Yes women can take up men’s responsibilities for example being responsible for the family and taking care of the family because most men here do not do anything for the family. It is the women doing everything for the family. (Roberta)
Roberta does all the work in the household including fetching firewood and water, cooking, and washing clothes. The most time-consuming tasks are cooking and running her business. Her eldest daughter helps her with cooking, washing, and cleaning the house. She also takes charge of planning for care arrangements in her mother’s absence, but her participation in care work affects her education. Roberta states, ‘sometimes when I go to look for money she can’t go to school. She has to remain home’. Robert occasionally helps Roberta with domestic chores and farming when he is not at the construction site: ‘me as the father of the household I organise the care activities working system, for example I arrange the children and give each what they should do and some of the work I do it myself.
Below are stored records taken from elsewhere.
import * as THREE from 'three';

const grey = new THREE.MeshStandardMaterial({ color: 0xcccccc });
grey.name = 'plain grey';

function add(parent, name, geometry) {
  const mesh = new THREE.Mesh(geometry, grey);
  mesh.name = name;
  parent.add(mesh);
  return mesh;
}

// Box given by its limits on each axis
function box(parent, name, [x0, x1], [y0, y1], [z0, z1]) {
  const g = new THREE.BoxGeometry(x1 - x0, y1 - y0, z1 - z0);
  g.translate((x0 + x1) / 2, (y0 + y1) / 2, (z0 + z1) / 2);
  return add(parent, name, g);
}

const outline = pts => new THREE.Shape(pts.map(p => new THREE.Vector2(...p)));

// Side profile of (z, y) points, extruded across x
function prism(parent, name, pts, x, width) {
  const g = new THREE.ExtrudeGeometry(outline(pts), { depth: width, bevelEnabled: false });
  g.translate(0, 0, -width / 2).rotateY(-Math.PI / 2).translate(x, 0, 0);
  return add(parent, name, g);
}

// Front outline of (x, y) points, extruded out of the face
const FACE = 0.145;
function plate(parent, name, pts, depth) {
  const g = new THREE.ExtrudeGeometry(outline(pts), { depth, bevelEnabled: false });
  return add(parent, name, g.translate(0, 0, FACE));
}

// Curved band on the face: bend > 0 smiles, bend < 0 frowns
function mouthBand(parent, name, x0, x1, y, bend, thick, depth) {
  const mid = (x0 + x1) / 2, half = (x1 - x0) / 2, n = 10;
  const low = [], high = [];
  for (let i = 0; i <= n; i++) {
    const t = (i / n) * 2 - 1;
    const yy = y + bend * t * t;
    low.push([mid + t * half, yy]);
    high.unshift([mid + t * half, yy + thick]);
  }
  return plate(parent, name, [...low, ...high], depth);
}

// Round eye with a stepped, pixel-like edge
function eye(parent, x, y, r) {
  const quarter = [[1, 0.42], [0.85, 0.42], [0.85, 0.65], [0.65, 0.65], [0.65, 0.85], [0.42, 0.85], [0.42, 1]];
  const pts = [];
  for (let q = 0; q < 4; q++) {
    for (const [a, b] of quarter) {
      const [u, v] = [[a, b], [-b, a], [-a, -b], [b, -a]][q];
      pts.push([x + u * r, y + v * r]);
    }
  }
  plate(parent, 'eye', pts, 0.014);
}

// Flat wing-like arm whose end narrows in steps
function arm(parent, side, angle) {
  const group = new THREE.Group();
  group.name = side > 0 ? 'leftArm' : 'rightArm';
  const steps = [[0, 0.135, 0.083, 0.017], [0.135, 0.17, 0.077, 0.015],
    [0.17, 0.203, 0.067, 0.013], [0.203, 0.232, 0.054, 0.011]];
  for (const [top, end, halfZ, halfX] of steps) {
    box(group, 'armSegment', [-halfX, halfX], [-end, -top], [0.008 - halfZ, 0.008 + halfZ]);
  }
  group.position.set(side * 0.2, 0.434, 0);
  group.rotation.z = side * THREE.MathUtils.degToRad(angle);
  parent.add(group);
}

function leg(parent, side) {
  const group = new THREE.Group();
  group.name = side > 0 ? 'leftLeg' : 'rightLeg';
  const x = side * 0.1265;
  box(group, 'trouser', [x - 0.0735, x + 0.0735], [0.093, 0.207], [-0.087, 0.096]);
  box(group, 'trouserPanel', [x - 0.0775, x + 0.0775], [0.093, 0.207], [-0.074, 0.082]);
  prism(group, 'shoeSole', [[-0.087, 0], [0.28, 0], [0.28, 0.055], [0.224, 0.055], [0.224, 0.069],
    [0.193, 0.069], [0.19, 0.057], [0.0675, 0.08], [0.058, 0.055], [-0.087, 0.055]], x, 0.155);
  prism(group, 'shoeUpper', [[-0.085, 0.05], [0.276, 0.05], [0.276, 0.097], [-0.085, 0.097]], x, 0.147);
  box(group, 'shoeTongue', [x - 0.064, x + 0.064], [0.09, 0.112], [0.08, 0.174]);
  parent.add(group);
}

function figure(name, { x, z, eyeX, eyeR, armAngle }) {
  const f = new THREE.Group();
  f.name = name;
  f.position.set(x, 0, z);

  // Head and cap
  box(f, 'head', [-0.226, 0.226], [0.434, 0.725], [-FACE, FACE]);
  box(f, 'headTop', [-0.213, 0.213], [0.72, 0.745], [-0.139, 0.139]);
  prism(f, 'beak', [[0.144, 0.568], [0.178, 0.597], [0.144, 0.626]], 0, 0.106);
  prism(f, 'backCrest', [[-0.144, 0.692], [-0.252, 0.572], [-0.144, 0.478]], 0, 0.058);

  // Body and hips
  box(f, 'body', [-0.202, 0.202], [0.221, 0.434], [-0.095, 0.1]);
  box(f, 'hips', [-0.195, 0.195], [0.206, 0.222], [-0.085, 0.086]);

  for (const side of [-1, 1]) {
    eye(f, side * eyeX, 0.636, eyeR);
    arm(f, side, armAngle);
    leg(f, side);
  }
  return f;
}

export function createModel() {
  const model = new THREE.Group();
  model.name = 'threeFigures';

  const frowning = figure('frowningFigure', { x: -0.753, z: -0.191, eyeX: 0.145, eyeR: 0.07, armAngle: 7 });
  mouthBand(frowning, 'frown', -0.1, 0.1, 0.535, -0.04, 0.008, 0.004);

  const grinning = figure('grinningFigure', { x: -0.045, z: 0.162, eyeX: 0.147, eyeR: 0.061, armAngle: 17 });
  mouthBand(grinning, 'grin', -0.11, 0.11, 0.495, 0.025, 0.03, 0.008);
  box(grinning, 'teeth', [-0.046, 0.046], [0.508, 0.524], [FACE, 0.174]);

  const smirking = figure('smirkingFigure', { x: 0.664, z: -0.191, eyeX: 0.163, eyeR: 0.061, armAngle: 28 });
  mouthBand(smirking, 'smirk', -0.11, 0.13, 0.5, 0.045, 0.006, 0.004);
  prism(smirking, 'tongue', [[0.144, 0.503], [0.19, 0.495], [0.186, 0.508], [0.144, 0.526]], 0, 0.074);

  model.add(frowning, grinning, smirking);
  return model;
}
Roberta sometimes faces a challenge when the household activities are difficult, such as fetching water. The distance to where it is collected is far thus she spends much time doing it which affects her working hours in the small business: ‘I end up losing customers because I open up late.’ The farming period also affects her care tasks as she puts all her time and focus in the farm. Work at home is thus not taken care of and the business becomes affected too because she cannot go every day. In some instances, her children do not eat, their clothes aren’t washed, and the eldest daughter gets tired because she helps with work after school.
Issues raised at home are mostly related to work that is not done on time, or that is done in a different way than when Roberta is around. She sometimes fails to cook for the children and wash their clothes. Occasionally she does not raise the expected income, and since she is primarily responsible for all care work, she diverts to home activities:
Sometimes you cannot go to dig in people’s garden when yours is not attended to. In cases like that, it means you cannot get money because you are concentrating on yours. Also if you are sick, you can’t go to dig in people’s gardens.
In terms of solutions Roberta feels that Robert could help with some care activities like taking care of livestock so that she is not the only person burdened. She feels she needs more capital to improve her working environment because currently she operates from outside in the dust. She wants to do more work like washing, cooking the children’s porridge, and fetching water so that her eldest child would not carry the burden of care work alone. She feels that the community should help mobilise people to form groups which can support each other in work so that there is a balance in care and paid work. She also suggests that the government should also provide schools, hospitals, water, public transport and good roads.